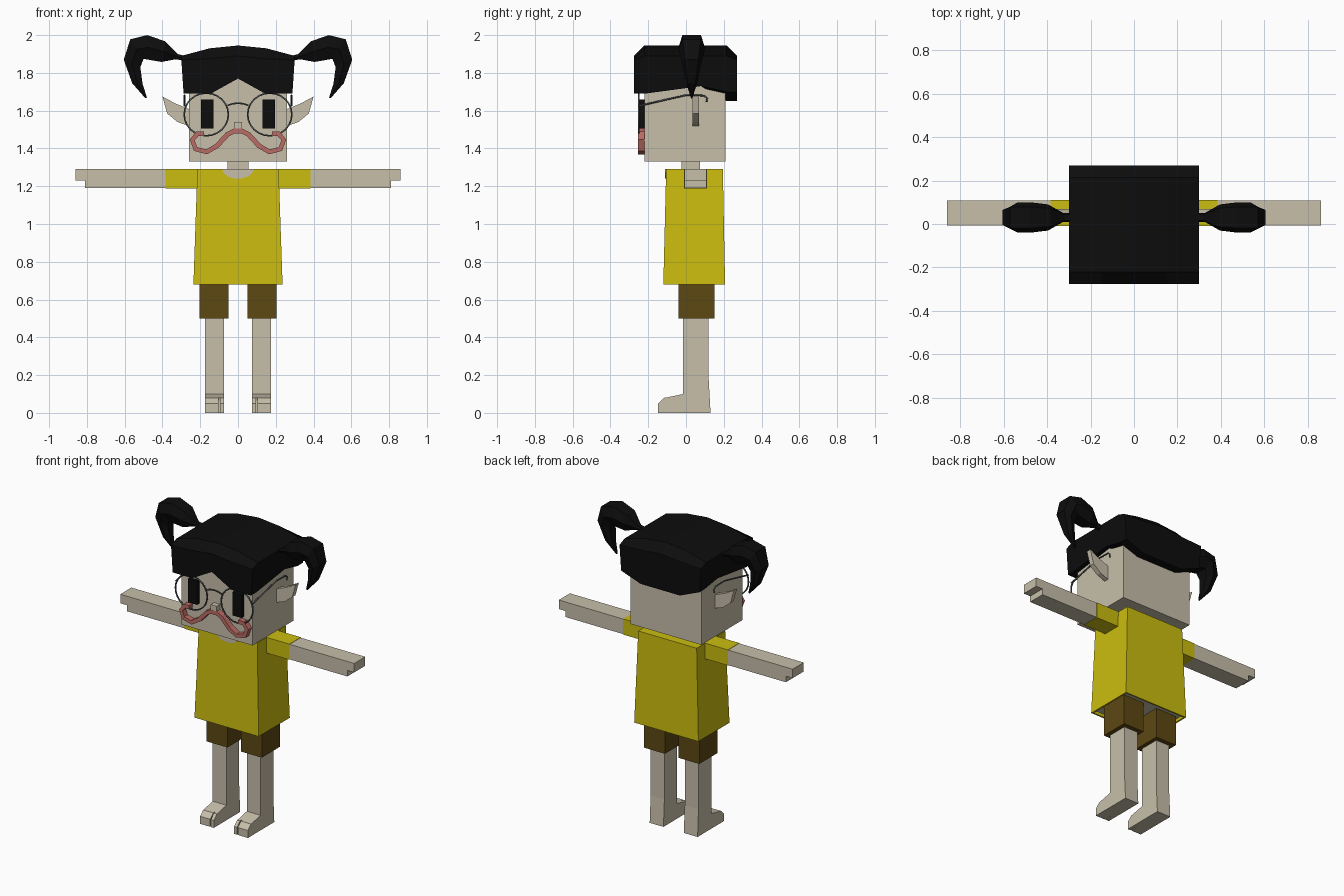
import bpy, bmesh, math
from mathutils import Vector

cube = bpy.data.objects.get("Cube")
if cube:
    bpy.data.objects.remove(cube, do_unlink=True)


def material(name, r, g, b):
    m = bpy.data.materials.new(name)
    m.use_nodes = True
    m.diffuse_color = (r, g, b, 1)
    node = next(n for n in m.node_tree.nodes if n.type == 'BSDF_PRINCIPLED')
    node.inputs["Base Color"].default_value = (r, g, b, 1)
    node.inputs["Roughness"].default_value = 0.9
    return m


SKIN = material("skin", 0.57, 0.52, 0.40)
YELLOW = material("yellow cloth", 0.6, 0.51, 0.005)
BROWN = material("brown cloth", 0.11, 0.065, 0.006)
BLACK = material("black", 0.004, 0.004, 0.004)
PINK = material("pink", 0.5, 0.15, 0.13)
WIRE = material("grey wire", 0.08, 0.09, 0.09)
SIDES = (("left", 1), ("right", -1))


def add(name, bm, *mats):
    bmesh.ops.recalc_face_normals(bm, faces=bm.faces)
    mesh = bpy.data.meshes.new(name)
    bm.to_mesh(mesh)
    bm.free()
    for m in mats:
        mesh.materials.append(m)
    obj = bpy.data.objects.new(name, mesh)
    bpy.context.collection.objects.link(obj)
    return obj


def loft_bm(rings, s=1):
    """Skin a row of equal rings and cap both ends."""
    bm = bmesh.new()
    rows = [[bm.verts.new((s * x, y, z)) for x, y, z in r] for r in rings]
    n = len(rows[0])
    for a, b in zip(rows, rows[1:]):
        for i in range(n):
            j = (i + 1) % n
            bm.faces.new((a[i], a[j], b[j], b[i]))
    bm.faces.new(rows[0])
    bm.faces.new(rows[-1])
    return bm


def loft(name, rings, mat, s=1):
    return add(name, loft_bm(rings, s), mat)


def prism(name, axis, pts, lo, hi, mat, s=1):
    """Extrude an outline along the given axis."""
    place = {"x": lambda p, t: (t, p[0], p[1]),
             "y": lambda p, t: (p[0], t, p[1]),
             "z": lambda p, t: (p[0], p[1], t)}[axis]
    return loft(name, [[place(p, t) for p in pts] for t in (lo, hi)], mat, s)


def rect(x0, x1, y0, y1, z):
    return [(x0, y0, z), (x1, y0, z), (x1, y1, z), (x0, y1, z)]


def box(name, x0, x1, y0, y1, z0, z1, mat, s=1):
    return loft(name, [rect(x0, x1, y0, y1, z) for z in (z0, z1)], mat, s)


def wire(name, pts, radius, closed=False):
    """Thin round wire along a path, turned into a mesh."""
    cu = bpy.data.curves.new(name, 'CURVE')
    cu.dimensions = '3D'
    cu.bevel_depth = radius
    cu.bevel_resolution = 1
    cu.use_fill_caps = True
    sp = cu.splines.new('POLY')
    sp.points.add(len(pts) - 1)
    for p, co in zip(sp.points, pts):
        p.co = (*co, 1)
    sp.use_cyclic_u = closed
    tmp = bpy.data.objects.new(name + "_path", cu)
    bpy.context.collection.objects.link(tmp)
    deps = bpy.context.evaluated_depsgraph_get()
    mesh = bpy.data.meshes.new_from_object(tmp.evaluated_get(deps))
    bpy.data.objects.remove(tmp, do_unlink=True)
    mesh.materials.clear()
    mesh.materials.append(WIRE)
    obj = bpy.data.objects.new(name, mesh)
    bpy.context.collection.objects.link(obj)


# Head and neck
box("head", -0.26, 0.26, -0.22, 0.21, 1.33, 1.80, SKIN)
box("neck", -0.055, 0.055, -0.025, 0.075, 1.26, 1.34, SKIN)
box("nose", -0.022, 0.022, -0.255, -0.22, 1.505, 1.54, SKIN)

# Hair cap: slices from front to back, arched top and shaped fringe
XS = (-0.3, -0.15, 0, 0.15, 0.3)
ARCH = (1.89, 1.93, 1.945, 1.93, 1.89)
FRINGE = (1.69, 1.69, 1.77, 1.69, 1.69)
MIDDLE = (1.73,) * 5
NAPE = (1.71, 1.65, 1.65, 1.65, 1.70)
slices = []
for y, drop, hem in ((-0.275, 0.055, FRINGE), (-0.22, 0, FRINGE), (0.08, 0, MIDDLE),
                     (0.215, 0, NAPE), (0.27, 0.055, NAPE)):
    top = [(x, y, z - drop * (1 if abs(x) < 0.2 else 0.4)) for x, z in zip(XS, ARCH)]
    low = [(x * 0.96, y, z) for x, z in zip(XS, hem)]
    slices.append(top + low[::-1])
loft("hair_cap", slices, BLACK)

# Pigtails: outer point, inner point and half depth of each section
TAIL = (((0.28, 1.89), (0.29, 1.865), 0.02), ((0.32, 1.90), (0.33, 1.872), 0.02),
        ((0.385, 1.967), (0.405, 1.858), 0.06), ((0.48, 2.0), (0.475, 1.87), 0.07),
        ((0.57, 1.978), (0.50, 1.875), 0.07), ((0.605, 1.87), (0.517, 1.83), 0.05),
        ((0.56, 1.745), (0.505, 1.74), 0.028), ((0.49, 1.665), (0.482, 1.67), 0.004))
for side, s in SIDES:
    rings = []
    for o, i, w in TAIL:
        o, i = Vector(o), Vector(i)
        m, y = (o + i) / 2, 0.03
        rings.append([(p.x, y + k * w, p.y) for p, k in
                      ((o, -0.7), (o, 0.7), (m, 1), (i, 0.6), (i, -0.6), (m, -1))])
    loft(side + "_pigtail", rings, BLACK, s)

# Moustache: a curled flat band
half = [(0.18, 1.478), (0.215, 1.478), (0.242, 1.445), (0.225, 1.397), (0.165, 1.382),
        (0.11, 1.415), (0.055, 1.475), (0.02, 1.492)]
path = [Vector(p) for p in half + [(-x, z) for x, z in reversed(half)]]
band = []
for k, p in enumerate(path):
    d = (path[min(k + 1, len(path) - 1)] - path[max(k - 1, 0)]).normalized()
    n = Vector((-d.y, d.x)) * 0.013
    a, b = p + n, p - n
    band.append([(a.x, -0.255, a.y), (b.x, -0.255, b.y), (b.x, -0.215, b.y), (a.x, -0.215, a.y)])
loft("moustache", band, PINK)

# Glasses bridge
wire("glasses_bridge", [(x, -0.25, 1.64 - 4 * x * x) for x in (-0.055, -0.03, 0, 0.03, 0.055)], 0.005)

EAR = [(0.25, 1.605), (0.33, 1.637), (0.40, 1.675), (0.375, 1.585), (0.32, 1.54), (0.25, 1.515)]
ARM = [(0.37, 1.19), (0.81, 1.19), (0.81, 1.23), (0.86, 1.23), (0.86, 1.29), (0.37, 1.29)]
LEG = [(0.13, 0), (0.12, 0.18), (0.12, 0.52), (-0.015, 0.52), (-0.015, 0.1), (-0.10, 0.082), (-0.10, 0)]
TOE = [(-0.10, 0), (-0.10, 0.082), (-0.115, 0.08), (-0.147, 0.05), (-0.147, 0)]

for side, s in SIDES:
    # Eye, lens rim, temple and ear
    box(side + "_eye", 0.13, 0.197, -0.245, -0.215, 1.505, 1.66, BLACK, s)
    rim = [(s * (0.168 + 0.117 * math.cos(t * math.tau / 24)), -0.25,
            1.58 + 0.113 * math.sin(t * math.tau / 24)) for t in range(24)]
    wire(side + "_lens_rim", rim, 0.005, True)
    wire(side + "_temple", [(s * 0.283, y, z) for y, z in
                            ((-0.25, 1.625), (-0.12, 1.655), (0.0, 1.682), (0.095, 1.68),
                             (0.112, 1.665), (0.108, 1.645))], 0.005)
    prism(side + "_ear", "y", EAR, 0.035, 0.068, SKIN, s)
    # Arm with stepped hand, and sleeve
    prism(side + "_arm", "y", ARM, -0.008, 0.108, SKIN, s)
    box(side + "_sleeve", 0.19, 0.385, -0.01, 0.11, 1.188, 1.292, YELLOW, s)
    # Shorts, leg and split toes
    box(side + "_shorts_leg", 0.05, 0.203, -0.04, 0.15, 0.5, 0.74, BROWN, s)
    prism(side + "_leg", "x", LEG, 0.075, 0.176, SKIN, s)
    prism(side + "_big_toe", "x", TOE, 0.075, 0.096, SKIN, s)
    prism(side + "_toes", "x", TOE, 0.102, 0.176, SKIN, s)

# Shirt, open at the hem with the belly showing inside
bm = loft_bm([rect(-0.236, 0.236, -0.12, 0.207, 0.68), rect(-0.215, 0.215, -0.105, 0.195, 1.29)])
bmesh.ops.recalc_face_normals(bm, faces=bm.faces)
hem = min(bm.faces, key=lambda f: f.calc_center_median().z)
bmesh.ops.inset_region(bm, faces=[hem], thickness=0.015)
bmesh.ops.inset_region(bm, faces=[hem], thickness=0.001, depth=-0.02)
hem.material_index = 1
add("shirt", bm, YELLOW, SKIN)

# Neckline: thin skin plates on the front and top of the shirt
arc = [(0.083 * math.cos(t * math.pi / 10), math.sin(t * math.pi / 10)) for t in range(11)]
prism("neckline_front", "y", [(x, 1.292 - 0.052 * k) for x, k in arc], -0.111, -0.104, SKIN)
prism("neckline_top", "z", [(x, -0.105 + 0.16 * k) for x, k in arc], 1.288, 1.292, SKIN)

## PROBLEM TO SOLVE
Above are the records; report how many of their lines hold the string "data", with no other words.

## RESULT BELOW
10